Sharon Salzberg is a world-renowned teacher and New York Times bestselling author. She is widely considered one of the most influential individuals in bringing mindfulness practices to the West, and co-founded the Insight Meditation Society in Barre, Massachusetts alongside Jack Kornfield and Joseph Goldstein. Sharon has been a student of Dipa Ma, Anagarika Munindra, and Sayadaw U Pandita alongside other masters.

Sharon has authored 10 books, and is the host of the fantastic Metta Hour podcast. She was a contributing editor of Oprah’s O Magazine, had her work featured in Time and on NPR, and contributed to panels alongside the Dalai Lama.

Rick Hanson, PhD is a psychologist, Senior Fellow of UC Berkeley’s Greater Good Science Center, and New York Times best-selling author. His books have been published in 29 languages and include NeurodharmaResilient, Hardwiring HappinessBuddha’s BrainJust One Thing, and Mother Nurture – with 900,000 copies in English alone. His free newsletters have 215,000 subscribers and his online programs have scholarships available for those with financial need. He’s lectured at NASA, Google, Oxford, and Harvard, and taught in meditation centers worldwide. An expert on positive neuroplasticity, his work has been featured on the BBC, CBS, NPR, and other major media. He began meditating in 1974 and is the founder of the Wellspring Institute for Neuroscience and Contemplative Wisdom. He and his wife live in northern California and have two adult children. He loves wilderness and taking a break from emails.

Get the Just One Thing
Weekly Newsletter

A simple practice each week that will bring you more joy, more fulfilling relationships, and more peace of mind and heart.

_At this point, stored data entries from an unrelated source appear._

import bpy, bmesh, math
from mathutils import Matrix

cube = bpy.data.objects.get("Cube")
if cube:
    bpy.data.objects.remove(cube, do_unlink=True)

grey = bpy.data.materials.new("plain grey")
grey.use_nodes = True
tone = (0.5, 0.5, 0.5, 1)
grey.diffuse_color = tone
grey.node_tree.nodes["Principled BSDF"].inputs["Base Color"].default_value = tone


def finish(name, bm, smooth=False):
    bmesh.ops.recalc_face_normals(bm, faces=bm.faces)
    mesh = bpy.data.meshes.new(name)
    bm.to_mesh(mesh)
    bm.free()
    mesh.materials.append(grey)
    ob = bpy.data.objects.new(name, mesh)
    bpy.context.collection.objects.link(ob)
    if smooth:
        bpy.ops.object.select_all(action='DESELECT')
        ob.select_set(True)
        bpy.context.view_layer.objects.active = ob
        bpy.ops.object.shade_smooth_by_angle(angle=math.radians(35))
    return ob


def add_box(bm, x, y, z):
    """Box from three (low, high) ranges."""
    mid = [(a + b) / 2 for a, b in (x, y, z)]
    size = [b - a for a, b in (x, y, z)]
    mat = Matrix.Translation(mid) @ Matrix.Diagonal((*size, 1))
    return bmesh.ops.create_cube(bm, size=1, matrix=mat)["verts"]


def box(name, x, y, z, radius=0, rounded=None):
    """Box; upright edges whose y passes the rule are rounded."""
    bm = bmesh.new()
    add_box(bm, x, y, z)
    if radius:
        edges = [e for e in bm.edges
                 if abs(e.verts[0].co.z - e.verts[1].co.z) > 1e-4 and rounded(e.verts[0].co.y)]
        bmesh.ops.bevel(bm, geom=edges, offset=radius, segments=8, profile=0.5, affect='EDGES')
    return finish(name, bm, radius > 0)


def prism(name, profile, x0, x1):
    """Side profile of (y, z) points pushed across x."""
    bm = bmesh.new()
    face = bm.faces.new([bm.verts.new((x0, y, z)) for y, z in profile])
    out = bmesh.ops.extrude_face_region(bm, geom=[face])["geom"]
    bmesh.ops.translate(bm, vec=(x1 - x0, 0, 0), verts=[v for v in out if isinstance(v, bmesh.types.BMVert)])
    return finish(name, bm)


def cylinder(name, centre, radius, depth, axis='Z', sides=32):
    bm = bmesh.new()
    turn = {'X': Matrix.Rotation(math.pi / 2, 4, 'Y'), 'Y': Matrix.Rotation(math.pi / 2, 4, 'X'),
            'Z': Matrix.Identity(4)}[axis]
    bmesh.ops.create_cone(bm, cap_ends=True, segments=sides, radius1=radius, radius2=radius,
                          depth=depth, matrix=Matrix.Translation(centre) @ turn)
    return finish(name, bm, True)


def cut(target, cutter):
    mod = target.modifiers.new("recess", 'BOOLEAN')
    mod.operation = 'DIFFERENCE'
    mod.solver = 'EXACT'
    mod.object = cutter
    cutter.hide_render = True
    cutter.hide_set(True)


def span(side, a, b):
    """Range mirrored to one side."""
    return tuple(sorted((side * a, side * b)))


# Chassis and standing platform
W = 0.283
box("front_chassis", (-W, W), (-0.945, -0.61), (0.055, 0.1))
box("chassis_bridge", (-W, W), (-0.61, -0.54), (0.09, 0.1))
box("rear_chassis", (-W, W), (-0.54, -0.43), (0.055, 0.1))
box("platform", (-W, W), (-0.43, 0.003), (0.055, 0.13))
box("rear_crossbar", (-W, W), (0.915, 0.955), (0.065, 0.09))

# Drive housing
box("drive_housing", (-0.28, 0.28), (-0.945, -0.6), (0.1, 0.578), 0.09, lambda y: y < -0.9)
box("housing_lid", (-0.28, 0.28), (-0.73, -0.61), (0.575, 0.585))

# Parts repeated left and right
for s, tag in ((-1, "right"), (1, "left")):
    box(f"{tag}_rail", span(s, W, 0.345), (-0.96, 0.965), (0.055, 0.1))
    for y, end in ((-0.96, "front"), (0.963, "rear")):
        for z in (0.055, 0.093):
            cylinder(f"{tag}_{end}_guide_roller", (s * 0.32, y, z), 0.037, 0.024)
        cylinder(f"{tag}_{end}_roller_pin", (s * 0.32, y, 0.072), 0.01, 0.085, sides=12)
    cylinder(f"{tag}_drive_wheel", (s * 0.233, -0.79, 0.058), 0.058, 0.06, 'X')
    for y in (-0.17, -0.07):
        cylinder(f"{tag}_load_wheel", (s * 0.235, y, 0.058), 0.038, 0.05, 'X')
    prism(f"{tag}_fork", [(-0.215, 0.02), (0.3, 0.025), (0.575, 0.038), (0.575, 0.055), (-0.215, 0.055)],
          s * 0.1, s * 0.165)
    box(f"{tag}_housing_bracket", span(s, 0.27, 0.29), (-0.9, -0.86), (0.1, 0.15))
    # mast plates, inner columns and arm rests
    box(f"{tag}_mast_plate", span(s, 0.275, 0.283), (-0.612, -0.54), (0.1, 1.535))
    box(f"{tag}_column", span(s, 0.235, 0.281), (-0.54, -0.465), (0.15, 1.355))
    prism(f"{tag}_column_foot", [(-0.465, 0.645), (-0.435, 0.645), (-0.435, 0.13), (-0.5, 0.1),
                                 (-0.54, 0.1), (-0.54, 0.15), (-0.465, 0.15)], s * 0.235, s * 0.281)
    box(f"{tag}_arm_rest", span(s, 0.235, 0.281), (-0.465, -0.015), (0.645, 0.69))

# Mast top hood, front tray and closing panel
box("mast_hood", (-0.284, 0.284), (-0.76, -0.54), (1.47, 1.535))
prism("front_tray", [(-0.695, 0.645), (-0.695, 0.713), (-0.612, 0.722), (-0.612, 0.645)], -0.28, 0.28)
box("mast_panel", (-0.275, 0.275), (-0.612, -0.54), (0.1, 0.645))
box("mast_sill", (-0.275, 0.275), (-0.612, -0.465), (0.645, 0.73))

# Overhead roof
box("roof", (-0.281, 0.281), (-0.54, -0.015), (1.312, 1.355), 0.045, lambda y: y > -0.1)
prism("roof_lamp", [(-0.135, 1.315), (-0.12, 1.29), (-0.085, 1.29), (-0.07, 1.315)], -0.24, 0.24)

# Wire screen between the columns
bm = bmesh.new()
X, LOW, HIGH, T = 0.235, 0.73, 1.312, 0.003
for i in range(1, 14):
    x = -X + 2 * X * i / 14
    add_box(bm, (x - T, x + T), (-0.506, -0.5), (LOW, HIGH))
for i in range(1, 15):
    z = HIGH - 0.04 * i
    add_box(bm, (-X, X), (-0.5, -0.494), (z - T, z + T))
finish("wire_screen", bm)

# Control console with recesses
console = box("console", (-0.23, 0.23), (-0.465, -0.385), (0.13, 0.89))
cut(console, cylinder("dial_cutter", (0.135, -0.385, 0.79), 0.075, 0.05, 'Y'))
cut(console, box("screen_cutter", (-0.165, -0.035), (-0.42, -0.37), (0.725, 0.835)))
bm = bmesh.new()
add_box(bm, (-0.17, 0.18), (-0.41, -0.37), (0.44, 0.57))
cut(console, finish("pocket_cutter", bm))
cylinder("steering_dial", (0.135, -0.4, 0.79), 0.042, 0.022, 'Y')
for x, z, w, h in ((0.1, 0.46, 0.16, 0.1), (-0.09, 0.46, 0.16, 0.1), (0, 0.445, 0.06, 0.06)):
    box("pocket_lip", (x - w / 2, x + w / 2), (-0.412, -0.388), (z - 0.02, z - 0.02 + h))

  • This field is for validation purposes and should be left unchanged.

You can unsubscribe at any time and your email address will never be shared.